WHAT THE TASK ASKS:
Show the lines below where "chamfered" occurs.

(Saved data entries)
——

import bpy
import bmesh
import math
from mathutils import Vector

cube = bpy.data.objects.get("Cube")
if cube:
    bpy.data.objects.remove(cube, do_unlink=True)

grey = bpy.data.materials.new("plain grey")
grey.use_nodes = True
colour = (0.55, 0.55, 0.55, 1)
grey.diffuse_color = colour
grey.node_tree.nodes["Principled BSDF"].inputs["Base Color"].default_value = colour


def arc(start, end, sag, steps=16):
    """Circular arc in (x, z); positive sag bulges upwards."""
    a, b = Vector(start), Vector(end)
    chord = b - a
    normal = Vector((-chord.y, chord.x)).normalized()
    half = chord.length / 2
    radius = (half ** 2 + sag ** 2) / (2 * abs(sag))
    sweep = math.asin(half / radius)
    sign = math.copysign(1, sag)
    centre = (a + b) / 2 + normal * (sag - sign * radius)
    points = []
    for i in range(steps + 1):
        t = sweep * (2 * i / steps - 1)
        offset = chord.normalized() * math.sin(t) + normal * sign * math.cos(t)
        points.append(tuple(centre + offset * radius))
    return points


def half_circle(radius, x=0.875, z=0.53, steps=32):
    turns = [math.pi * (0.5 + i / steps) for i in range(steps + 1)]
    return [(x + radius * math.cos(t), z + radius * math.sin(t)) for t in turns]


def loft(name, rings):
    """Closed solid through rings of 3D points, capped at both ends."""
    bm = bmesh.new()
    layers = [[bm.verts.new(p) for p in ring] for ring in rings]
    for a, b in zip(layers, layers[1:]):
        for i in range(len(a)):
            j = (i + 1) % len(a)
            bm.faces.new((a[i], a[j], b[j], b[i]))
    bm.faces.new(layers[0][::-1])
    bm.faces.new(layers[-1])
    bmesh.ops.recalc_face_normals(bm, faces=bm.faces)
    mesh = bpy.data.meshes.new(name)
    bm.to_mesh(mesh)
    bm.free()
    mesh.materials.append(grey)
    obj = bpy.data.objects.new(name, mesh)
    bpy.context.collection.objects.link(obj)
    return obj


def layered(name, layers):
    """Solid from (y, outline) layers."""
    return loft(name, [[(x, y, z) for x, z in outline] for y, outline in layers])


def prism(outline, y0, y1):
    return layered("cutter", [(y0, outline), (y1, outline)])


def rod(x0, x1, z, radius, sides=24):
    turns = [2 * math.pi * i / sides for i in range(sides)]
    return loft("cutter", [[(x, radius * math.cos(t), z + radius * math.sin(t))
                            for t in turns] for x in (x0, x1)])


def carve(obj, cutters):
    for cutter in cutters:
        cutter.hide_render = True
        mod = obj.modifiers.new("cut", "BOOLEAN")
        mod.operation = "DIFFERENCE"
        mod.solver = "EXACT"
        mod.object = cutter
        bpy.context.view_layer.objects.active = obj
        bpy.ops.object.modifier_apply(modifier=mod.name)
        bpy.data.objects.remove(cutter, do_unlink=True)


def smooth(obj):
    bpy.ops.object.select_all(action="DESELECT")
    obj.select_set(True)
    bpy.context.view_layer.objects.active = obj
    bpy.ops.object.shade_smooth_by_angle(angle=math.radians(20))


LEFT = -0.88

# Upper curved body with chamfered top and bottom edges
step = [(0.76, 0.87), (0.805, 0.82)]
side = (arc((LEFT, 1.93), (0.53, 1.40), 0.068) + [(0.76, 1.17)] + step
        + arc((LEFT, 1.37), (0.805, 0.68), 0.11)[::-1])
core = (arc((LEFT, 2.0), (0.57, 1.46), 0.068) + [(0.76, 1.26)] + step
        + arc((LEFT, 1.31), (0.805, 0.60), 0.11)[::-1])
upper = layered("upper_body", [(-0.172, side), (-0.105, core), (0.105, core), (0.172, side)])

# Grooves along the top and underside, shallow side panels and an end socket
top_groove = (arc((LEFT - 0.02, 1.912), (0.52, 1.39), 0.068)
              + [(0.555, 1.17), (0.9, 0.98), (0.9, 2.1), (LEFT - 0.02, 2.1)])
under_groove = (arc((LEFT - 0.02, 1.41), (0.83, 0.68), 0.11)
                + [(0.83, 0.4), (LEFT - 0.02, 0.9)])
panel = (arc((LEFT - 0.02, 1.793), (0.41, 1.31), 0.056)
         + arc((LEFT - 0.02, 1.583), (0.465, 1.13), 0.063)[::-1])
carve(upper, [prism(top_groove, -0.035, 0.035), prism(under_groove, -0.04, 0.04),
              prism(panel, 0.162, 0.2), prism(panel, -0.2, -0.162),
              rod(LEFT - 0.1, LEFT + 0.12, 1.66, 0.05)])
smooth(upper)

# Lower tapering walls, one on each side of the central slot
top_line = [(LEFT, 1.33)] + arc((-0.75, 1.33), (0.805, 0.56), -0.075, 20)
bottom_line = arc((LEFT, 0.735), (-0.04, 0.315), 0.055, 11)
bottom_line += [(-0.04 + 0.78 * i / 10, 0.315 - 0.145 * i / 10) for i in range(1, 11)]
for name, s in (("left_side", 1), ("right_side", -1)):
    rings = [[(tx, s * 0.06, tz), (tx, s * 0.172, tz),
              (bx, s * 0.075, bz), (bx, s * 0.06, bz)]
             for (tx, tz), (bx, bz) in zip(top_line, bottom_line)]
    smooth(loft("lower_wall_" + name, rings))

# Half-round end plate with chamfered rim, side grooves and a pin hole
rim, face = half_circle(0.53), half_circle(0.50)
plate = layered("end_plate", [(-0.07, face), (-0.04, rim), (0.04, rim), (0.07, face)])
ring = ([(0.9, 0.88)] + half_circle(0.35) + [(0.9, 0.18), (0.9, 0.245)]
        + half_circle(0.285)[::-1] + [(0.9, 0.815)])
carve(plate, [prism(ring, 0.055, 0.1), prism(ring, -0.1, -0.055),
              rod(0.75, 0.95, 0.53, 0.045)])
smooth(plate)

——

EXERCISE SOLUTION:
# Upper curved body with chamfered top and bottom edges
# Half-round end plate with chamfered rim, side grooves and a pin hole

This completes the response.